When I do ECHL hockey, our format is easy because we have two 70-second timeouts per period, so I build the broadcast around those six in-game breaks, plus three breaks each intermission (one at the start, middle and finish), one in postgame and two in pregame.
If your association/league or school has any PSAs, add those as they can provide easy filler if you need more content.
Second: Schedule the breaks
I put my sponsor breaks in order of how they’re going to be played, so the next one is always ready, rather than having specific times.
If your sponsors have nothing but copy, it doesn’t take much to record a 30-second commercial. Record them into Audacity, then add a music bed (there are plenty of public domain production music sites that can provide some instrumental music beds).

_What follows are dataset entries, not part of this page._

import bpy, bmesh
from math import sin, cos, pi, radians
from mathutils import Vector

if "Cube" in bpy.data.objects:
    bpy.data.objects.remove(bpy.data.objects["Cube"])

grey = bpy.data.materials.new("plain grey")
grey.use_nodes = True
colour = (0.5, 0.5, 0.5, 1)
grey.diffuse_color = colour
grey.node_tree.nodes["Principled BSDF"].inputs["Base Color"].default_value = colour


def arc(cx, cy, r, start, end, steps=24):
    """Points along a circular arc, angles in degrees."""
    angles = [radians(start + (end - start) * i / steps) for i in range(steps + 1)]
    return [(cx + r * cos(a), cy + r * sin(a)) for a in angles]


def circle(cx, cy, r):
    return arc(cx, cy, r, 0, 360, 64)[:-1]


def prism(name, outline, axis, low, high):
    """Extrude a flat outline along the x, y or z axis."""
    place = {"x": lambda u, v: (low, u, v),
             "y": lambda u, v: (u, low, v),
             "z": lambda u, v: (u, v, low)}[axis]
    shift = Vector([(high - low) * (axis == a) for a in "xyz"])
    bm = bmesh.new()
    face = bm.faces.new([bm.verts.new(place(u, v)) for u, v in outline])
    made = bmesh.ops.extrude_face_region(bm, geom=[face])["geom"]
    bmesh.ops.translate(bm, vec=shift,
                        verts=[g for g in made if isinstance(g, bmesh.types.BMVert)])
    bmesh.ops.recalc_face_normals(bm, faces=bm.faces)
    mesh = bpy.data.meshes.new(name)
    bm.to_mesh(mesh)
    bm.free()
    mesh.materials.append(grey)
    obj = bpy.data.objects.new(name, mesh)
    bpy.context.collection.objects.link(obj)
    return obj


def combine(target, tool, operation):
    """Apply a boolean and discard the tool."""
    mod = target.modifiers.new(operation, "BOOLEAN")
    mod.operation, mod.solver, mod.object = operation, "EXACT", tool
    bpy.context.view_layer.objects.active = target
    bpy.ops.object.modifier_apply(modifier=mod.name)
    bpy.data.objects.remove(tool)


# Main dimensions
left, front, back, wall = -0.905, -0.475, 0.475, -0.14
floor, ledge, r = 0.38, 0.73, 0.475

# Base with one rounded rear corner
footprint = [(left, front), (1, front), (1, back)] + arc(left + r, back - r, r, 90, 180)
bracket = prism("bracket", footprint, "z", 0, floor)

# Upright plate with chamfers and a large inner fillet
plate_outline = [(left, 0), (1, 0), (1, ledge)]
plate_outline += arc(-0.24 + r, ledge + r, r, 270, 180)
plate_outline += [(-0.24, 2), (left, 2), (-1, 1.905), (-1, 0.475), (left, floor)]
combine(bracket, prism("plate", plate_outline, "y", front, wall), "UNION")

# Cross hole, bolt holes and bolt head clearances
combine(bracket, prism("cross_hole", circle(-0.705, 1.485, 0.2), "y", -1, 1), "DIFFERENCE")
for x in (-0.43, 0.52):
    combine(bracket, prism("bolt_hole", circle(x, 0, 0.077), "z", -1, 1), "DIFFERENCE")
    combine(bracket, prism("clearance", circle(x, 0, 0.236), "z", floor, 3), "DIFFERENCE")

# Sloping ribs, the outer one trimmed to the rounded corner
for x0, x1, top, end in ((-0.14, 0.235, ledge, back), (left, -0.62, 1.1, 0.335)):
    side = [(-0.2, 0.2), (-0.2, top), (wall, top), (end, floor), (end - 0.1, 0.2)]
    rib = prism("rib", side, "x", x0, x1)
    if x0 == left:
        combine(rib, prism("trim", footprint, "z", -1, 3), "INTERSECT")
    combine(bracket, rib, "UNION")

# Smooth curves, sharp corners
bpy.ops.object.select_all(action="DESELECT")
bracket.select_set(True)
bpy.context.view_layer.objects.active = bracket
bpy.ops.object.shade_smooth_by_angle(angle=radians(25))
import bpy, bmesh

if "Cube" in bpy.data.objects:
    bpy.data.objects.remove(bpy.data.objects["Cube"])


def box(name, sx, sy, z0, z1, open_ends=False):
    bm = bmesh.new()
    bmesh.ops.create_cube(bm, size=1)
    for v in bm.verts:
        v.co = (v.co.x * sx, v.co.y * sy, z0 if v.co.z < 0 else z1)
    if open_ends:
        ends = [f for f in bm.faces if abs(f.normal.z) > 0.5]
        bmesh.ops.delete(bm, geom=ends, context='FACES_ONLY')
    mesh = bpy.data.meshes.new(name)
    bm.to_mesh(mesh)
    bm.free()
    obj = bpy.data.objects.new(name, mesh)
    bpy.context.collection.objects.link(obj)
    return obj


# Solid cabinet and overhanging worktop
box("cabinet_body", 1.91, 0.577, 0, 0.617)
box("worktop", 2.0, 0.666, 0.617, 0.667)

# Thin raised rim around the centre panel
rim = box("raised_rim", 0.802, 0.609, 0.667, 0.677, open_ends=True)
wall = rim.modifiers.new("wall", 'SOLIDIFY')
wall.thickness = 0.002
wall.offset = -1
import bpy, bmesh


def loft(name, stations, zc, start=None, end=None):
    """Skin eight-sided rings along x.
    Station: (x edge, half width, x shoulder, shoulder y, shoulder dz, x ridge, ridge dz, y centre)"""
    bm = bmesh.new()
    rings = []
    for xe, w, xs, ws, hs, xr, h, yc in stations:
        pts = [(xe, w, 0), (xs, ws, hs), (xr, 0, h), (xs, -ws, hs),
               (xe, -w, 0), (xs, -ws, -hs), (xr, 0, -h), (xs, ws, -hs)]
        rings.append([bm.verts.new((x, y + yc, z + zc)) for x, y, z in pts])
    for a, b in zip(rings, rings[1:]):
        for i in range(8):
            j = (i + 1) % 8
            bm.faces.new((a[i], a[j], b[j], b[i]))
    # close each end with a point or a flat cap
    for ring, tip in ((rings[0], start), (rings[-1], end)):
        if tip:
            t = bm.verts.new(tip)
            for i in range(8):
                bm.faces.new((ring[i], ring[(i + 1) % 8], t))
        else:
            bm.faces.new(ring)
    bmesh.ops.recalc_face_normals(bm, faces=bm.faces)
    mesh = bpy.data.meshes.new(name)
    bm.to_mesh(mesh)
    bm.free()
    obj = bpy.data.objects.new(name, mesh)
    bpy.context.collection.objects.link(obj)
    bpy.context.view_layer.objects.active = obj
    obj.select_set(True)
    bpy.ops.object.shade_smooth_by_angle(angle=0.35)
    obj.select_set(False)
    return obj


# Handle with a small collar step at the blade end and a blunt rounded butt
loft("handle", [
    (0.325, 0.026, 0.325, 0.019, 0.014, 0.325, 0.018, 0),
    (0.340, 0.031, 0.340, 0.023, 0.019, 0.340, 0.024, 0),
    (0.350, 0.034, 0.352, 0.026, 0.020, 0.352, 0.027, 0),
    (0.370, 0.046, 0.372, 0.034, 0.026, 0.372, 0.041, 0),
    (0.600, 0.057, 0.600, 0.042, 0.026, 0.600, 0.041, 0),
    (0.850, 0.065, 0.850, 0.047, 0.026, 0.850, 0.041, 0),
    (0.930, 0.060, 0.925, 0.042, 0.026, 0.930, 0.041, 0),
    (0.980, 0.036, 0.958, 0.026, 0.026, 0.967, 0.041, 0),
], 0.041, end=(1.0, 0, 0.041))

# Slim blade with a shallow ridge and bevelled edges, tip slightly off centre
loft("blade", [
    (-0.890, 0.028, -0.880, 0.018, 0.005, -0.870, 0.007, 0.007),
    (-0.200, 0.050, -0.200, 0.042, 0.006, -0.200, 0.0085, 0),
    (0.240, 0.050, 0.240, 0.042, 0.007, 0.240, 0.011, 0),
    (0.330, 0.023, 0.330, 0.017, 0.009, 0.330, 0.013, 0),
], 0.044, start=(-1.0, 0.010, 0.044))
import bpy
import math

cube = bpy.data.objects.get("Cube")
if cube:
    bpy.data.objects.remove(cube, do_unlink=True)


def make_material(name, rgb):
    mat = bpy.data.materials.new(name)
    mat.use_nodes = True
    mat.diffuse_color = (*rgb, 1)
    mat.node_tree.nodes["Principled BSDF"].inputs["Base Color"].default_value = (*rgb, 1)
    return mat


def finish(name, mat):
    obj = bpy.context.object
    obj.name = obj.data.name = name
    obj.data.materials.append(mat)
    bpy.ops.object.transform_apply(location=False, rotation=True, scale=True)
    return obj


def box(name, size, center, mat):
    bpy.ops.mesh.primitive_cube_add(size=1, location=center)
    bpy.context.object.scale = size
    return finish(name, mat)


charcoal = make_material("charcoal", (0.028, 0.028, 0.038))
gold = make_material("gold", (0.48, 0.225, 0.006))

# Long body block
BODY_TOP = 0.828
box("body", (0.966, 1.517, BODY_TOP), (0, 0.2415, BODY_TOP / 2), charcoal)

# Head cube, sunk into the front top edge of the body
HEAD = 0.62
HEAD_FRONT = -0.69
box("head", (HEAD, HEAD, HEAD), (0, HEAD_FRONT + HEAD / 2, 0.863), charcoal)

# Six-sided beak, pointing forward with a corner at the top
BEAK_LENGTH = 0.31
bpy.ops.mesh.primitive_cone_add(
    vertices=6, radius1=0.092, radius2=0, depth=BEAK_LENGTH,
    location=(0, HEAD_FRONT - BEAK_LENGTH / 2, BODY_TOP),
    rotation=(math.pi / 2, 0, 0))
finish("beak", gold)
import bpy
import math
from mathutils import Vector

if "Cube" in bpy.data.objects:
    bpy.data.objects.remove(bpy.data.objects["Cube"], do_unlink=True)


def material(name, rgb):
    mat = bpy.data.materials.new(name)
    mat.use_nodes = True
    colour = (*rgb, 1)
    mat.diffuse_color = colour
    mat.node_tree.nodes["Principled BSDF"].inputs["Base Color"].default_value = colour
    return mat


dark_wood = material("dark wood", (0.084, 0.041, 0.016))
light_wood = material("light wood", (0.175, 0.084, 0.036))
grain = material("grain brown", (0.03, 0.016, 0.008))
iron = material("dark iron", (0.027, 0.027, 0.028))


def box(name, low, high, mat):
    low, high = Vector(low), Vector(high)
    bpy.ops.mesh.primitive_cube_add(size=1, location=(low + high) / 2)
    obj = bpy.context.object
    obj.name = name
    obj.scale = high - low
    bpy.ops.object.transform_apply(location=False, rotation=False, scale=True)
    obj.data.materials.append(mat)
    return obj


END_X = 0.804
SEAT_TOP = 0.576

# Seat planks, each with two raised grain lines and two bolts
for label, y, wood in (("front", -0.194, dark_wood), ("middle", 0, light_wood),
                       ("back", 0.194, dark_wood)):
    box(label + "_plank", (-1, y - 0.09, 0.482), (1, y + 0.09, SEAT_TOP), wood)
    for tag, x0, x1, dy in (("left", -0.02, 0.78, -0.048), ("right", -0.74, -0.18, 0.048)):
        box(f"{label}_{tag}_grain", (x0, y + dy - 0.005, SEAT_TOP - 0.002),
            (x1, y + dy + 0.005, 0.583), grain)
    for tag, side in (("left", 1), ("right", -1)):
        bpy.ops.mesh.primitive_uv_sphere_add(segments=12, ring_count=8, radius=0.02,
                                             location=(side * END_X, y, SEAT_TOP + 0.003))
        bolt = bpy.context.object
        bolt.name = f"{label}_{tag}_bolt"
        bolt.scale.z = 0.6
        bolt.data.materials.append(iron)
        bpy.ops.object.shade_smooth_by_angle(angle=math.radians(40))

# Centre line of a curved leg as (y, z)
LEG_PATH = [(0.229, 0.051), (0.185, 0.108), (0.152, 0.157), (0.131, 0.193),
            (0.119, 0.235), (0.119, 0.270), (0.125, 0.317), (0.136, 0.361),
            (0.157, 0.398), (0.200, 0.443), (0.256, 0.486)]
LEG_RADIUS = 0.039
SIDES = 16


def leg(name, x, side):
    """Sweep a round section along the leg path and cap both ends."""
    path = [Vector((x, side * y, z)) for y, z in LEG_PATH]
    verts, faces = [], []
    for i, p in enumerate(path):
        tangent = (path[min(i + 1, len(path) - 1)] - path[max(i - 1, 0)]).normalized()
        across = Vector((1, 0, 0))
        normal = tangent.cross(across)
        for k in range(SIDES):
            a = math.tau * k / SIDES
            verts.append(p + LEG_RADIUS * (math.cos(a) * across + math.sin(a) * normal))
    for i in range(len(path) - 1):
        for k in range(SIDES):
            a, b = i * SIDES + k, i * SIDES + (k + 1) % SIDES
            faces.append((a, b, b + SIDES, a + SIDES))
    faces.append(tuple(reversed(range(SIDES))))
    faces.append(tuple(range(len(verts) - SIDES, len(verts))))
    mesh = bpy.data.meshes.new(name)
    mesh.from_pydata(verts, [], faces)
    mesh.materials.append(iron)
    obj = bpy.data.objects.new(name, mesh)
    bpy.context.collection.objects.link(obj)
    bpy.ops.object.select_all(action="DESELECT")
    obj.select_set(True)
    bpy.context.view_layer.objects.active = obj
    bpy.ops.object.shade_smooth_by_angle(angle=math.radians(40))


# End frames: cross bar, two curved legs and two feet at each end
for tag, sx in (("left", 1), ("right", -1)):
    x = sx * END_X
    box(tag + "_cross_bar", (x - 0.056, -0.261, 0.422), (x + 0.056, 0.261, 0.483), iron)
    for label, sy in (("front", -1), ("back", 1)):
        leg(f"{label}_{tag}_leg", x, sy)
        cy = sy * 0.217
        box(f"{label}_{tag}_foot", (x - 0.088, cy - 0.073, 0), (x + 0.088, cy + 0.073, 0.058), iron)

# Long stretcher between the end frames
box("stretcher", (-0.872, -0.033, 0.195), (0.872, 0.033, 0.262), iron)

Another alternative is to live-read all of your spots, but that ensures YOU never have a break for your voice, or time to chat with your analyst.
BONUS: Offer to trade spots with other broadcasters to provide variety. I’ve done spots for broadcasters in other states in exchange for having them read spots for us.
We have multiple options. I use ZaraRadio, which is free DJ software, and put all of our pre-recorded elements – including the pregame coach interviews – into a playlist. One of the nice things about Zara is that you can put in “stop” commands at the end of each break and it will stop playing, so you don’t have to worry about the next spot starting too early on you.
I’ve also used iTunes – but you have to be vigilant to ensure it doesn’t keep going – and a compact disc with all of the breaks in order. Others have used the spots queued into a playlist on their iPhone or iPod.
Whatever you use, have it handy at your broadcast location and connect its headphone jack into the “LINE IN” on your board.
Trial and error works. I used multiple formats before settling on Zara. Whatever you use, make sure YOU are comfortable with it. From that, you can create a professional-sounding broadcast.
Andrew Smith is in his second year as the play-by-play voice of the ECHL’s Indy Fuel. He also has been broadcasting and covering sports in Central Indiana for nearly 20 years.